Tsui declines to discuss 100Most revenues but corporate sponsors financed its hugely popular awards show, featuring songs that satirised political and social injustice.
“Some clients reach out to us. Some are referred to us by agencies. As TVMost is free, advertising provides the bulk of our revenue,” he says.
“Advertising in the digital age requires even more creativity than the television commercials that he grew up with,” Tsui says.
“Audiences are forced to watch traditional adverts on TV. But now, if you like an online commercial, you share it. If you don’t, you skip it. So you have to strike a chord with the online audience.”
He adds: “Traditional advertising companies analyse data and present it to clients. But data analysis is not our strong suit, and we don’t have resources for it. We come up with ideas and tailor-make commercials to serve clients’ needs.
“While there may have been reference books for advertising executives in the past, there are none now in the age of the internet.
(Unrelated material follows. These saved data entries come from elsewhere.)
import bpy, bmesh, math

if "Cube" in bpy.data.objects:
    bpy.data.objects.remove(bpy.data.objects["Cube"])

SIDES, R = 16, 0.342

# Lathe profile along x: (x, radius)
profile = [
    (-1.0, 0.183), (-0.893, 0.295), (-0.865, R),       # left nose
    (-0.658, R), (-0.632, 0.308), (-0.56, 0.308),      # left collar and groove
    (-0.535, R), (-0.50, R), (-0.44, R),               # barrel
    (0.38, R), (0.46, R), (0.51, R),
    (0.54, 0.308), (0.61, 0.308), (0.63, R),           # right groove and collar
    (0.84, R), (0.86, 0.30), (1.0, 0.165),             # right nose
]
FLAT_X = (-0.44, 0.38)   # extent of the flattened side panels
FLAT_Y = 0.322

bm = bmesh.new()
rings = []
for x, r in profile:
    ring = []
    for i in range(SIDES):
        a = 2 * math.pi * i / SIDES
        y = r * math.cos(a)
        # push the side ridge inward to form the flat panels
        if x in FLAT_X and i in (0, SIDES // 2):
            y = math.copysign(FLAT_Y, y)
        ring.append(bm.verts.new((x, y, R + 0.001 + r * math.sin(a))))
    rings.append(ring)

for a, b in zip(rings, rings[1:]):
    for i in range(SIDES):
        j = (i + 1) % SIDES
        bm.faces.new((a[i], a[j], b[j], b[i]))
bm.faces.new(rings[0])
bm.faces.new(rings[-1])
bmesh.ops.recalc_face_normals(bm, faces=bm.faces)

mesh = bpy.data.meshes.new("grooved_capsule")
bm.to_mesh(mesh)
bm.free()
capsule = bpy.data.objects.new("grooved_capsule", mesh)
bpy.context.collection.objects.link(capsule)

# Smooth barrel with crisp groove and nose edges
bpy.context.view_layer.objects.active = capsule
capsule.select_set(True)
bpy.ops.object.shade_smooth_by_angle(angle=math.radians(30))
Every commercial is unique [and] cannot be replicated. For example, the Nescafe commercial had explosive effect online, but you cannot use the same tricks again [for another campaign].”
Set up less than a year ago, 5Unit is among the new crop of advertising agencies that focus solely on digital content.
Whereas film or sports stars may be hired to front conventional advertisements, the young agency turns to influential figures in the online world – key opinion leaders, or KOL in industry parlance, who command mass followings.
5Unit is in touch with 500 such personalities, 60 of whom are signed to the agency, says founder Felix Wong Kar-yue.
“We get KOLs to endorse a brand through social media posts throughout the campaign period [at least three months] and place Facebook ads aimed at specific target groups for the client,” he says.
Citing the example of its client TCM Village, Wong says the agency recruited model Michelle Fan Hoi-man, one of its opinion leaders, to put up a post about her experience seeking relief for menstrual pain from the Chinese medicine chain, with a link at the end to help people book a consultation.
Wong, whose training is in law and criminology, reckons Facebook is the most cost-effective advertising platform as the threshold for placing social media commercials is low.
Moreover, it allows clients to gauge the effect by checking on the number of likes and the view times, he adds.
All businesses have to factor digital platforms when promoting their products or services, says advertising veteran Tsang Kam-keung.
Tsang, chief executive of The Bees Group, a local agency, says conventional advertising won’t go away but there will be more digital advertising as production costs are low and there are various low-cost platforms for distribution.
“Advertising agencies set up in the past two to three years are mostly focused on digital advertising. There are no formal statistics, but there should be several dozen such companies . However, the operation mode of 100Most, which is a media and advertising production company, is unique in the industry,” he adds.
Major advertising companies recognised more than 10 years ago that they would have to go digital; but transformation is difficult for such large, established groups and many didn’t do well, Tsang says, noting that three 4A (American Association of Advertising Agencies) companies folded in 2013. “Recently established advertising agencies are nimble and in a better position to take advantage of the opportunities in the digital age.”